Nowadays, it is rather rare that we still produce original educational tools. However, after analysis, it emerges that we can identify several major unpublished features in this new Illustrated Dictionary of French as a Foreign/Second Language.
Basically, the author did not stop at asking himself, in the form of introspection, what could be the language content that, in his opinion, would be useful for FFL/FSL learners. One of the great strengths of this dictionary is that all entries and example sentences are taken from a body of oral and written documents actually offered to learners, in the form of 32 FFL/FSL textbooks and various DELF preparation resources. No element of the corpus was excluded. The richness of the contexts in which the entries are found testify both to the creativity of the textbook authors and their desire to offer learners diverse models.
Another originality: the work is of truly international quality, attesting to the vitality of the Francophonie today. Thus, the author dared to invite the French of Île-de-France to frequent lexical variants emanating from the various French-speaking populations, without “marking” them with social or regional values. In addition, the inclusion of numerous cultural capsules constitutes an important contribution to the training of learners, at a time when, in language teaching, there is practically no question of pluri- and intercultural perspectives.
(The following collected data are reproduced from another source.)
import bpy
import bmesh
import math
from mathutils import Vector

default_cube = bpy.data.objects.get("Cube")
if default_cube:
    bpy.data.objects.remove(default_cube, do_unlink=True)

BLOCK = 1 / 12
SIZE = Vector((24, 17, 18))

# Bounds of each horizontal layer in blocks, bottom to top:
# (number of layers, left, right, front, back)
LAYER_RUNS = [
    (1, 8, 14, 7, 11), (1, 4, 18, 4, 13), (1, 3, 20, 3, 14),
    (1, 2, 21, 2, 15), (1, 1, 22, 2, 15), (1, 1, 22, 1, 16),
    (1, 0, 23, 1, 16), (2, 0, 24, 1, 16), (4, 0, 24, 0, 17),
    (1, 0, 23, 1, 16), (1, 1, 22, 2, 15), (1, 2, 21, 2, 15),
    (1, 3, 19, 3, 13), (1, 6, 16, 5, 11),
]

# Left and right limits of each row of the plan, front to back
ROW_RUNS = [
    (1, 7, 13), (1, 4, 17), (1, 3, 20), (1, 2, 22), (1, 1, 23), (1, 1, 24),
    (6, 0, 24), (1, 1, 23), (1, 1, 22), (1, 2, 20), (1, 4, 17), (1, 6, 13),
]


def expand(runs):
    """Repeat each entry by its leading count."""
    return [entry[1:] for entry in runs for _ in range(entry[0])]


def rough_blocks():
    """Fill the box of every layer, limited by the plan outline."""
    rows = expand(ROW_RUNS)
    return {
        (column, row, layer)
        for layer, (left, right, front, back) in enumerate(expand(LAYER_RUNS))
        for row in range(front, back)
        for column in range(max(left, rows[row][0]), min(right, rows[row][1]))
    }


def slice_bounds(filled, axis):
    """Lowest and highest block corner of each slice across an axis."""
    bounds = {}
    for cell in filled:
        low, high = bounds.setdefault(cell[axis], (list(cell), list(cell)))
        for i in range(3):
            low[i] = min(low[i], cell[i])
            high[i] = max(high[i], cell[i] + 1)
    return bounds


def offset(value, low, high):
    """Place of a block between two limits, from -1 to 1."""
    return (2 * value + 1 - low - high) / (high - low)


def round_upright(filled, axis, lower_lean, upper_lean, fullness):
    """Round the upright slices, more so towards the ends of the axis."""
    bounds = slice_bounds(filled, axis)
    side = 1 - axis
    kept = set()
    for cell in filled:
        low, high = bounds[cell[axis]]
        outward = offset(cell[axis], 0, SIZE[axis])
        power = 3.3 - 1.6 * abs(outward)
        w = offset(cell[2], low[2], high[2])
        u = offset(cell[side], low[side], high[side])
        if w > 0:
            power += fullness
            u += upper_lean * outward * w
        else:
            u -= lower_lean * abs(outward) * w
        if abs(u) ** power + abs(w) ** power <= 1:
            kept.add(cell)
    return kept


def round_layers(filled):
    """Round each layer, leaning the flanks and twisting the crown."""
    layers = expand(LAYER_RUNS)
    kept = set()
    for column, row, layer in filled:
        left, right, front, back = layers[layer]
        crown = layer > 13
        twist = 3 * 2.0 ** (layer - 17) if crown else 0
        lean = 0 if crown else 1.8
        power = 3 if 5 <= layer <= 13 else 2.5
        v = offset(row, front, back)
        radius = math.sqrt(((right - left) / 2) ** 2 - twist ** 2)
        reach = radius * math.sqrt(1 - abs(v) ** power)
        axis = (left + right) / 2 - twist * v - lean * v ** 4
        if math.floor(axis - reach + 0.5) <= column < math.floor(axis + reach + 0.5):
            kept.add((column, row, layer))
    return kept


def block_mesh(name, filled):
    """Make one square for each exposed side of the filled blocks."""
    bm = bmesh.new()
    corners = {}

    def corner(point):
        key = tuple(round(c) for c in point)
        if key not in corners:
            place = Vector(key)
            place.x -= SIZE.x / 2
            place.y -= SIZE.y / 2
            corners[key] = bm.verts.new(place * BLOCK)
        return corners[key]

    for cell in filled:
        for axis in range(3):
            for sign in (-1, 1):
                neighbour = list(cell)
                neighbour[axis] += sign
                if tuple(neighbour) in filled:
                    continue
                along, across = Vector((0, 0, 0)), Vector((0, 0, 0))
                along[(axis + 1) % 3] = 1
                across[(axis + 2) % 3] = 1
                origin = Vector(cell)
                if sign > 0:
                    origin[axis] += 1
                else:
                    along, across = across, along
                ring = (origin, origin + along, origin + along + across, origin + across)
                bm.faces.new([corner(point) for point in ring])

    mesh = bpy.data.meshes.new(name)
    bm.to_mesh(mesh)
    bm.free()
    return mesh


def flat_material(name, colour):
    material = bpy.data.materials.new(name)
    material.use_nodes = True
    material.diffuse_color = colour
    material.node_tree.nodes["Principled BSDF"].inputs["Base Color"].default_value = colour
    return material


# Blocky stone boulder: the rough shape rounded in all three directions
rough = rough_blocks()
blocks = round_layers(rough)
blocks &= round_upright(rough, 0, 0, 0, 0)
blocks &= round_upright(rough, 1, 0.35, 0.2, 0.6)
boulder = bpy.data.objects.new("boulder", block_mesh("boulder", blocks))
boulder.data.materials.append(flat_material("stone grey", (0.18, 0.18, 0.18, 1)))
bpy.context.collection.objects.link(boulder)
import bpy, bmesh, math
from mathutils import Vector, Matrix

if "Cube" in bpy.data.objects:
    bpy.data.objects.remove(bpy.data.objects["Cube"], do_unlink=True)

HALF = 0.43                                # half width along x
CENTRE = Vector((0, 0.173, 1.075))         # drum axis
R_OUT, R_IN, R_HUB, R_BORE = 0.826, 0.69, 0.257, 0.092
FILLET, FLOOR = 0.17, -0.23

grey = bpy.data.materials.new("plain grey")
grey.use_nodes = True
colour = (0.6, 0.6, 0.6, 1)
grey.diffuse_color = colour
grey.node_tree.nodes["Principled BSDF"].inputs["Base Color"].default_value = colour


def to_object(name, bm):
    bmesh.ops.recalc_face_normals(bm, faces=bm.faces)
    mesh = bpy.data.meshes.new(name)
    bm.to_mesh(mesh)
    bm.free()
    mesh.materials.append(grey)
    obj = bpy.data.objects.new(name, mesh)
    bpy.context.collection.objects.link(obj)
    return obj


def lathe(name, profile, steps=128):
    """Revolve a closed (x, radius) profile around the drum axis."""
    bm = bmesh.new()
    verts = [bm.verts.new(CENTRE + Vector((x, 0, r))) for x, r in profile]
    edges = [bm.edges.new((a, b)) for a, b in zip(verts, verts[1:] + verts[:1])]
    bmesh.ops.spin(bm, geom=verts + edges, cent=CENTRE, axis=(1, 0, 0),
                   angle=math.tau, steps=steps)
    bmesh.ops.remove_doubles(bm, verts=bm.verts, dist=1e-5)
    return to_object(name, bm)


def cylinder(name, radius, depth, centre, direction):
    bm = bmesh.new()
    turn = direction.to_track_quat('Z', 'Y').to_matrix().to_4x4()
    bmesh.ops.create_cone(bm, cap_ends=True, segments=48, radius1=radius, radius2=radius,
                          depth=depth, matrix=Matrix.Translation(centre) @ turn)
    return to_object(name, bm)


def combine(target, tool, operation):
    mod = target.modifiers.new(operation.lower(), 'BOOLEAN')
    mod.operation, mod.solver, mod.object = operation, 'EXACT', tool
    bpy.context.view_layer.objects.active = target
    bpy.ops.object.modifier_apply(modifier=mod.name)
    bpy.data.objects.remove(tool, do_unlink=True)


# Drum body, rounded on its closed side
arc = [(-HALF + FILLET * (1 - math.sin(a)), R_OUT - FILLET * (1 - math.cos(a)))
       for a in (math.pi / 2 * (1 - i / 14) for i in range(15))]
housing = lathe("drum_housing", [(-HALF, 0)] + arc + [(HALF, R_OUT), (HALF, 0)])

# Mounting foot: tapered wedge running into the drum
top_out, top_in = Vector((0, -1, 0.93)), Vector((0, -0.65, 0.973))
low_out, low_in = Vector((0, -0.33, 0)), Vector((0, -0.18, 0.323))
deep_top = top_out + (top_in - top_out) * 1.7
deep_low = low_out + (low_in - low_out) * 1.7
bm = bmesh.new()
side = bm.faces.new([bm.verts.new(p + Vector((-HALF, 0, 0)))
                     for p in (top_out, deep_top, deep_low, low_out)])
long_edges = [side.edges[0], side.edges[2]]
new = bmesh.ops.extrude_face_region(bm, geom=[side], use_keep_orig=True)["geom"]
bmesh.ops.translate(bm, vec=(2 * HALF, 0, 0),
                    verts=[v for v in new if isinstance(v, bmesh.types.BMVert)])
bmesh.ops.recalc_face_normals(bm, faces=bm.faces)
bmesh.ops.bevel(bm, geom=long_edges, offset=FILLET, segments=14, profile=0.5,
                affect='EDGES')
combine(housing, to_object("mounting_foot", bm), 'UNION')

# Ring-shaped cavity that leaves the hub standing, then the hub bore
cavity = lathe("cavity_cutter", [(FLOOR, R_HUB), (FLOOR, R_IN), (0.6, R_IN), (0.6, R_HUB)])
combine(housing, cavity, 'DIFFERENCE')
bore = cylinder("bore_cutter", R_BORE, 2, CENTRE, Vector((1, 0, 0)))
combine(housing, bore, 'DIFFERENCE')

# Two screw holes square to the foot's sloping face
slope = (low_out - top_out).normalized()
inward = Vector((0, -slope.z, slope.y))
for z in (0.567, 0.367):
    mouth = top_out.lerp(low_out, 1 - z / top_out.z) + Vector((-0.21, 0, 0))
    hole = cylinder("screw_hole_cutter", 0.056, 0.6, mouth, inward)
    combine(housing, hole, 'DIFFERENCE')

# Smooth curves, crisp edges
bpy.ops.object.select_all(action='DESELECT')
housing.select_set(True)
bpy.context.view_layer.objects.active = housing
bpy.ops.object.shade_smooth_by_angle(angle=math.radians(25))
Finally, this is a truly educational dictionary. In the treatment of content, several elements of novelty will surprise teachers and learners accustomed to classic dictionaries designed by scholars because the author adopts the point of view of a FFL/FSL teacher. For example, what could be more frustrating for a French beginner than not being able to locate, in a dictionary, simple forms such as sommes or vont? Here, the inflected forms of frequent verbs appear at their entry and refer, of course, to the corresponding infinitive form. Another example: the gender of nouns, a great source of difficulty for FFL/FSL learners, is always indicated by its singular determinants (le, un; la, une), in accordance with current language usage. A third example: an original technique to simplify the spelling of verbs, namely the use of two tables of endings, on the flaps of the cover, simplifies the famous problem of verbal conjugation, while highlighting the regular endings of the vast majority of French verbs.
These few innovative points – there are many others in the author’s introduction – show, in the Illustrated Dictionary of French as a Foreign/Second Language, the importance of adapting the tools of reference to the needs of learners. Does the weight of words in learning a language explain that dictionaries are always… so heavy to carry?
I remember reading somewhere that if we wanted to inflict painful punishment on convicts, it would suffice to force them to write dictionaries! A joke that says a lot about the difficulty of the task carried out by Clément Beaudoin. A book, whatever it is, reveals a great deal of the personality of its author. It took daring courage to undertake this work as a Benedictine, because that is what it is – a long term intellectual work, requiring care and patience. Mission accomplished with panache and originality.
Claude Germain, professor emeritus
University of Quebec in Montreal (UQAM)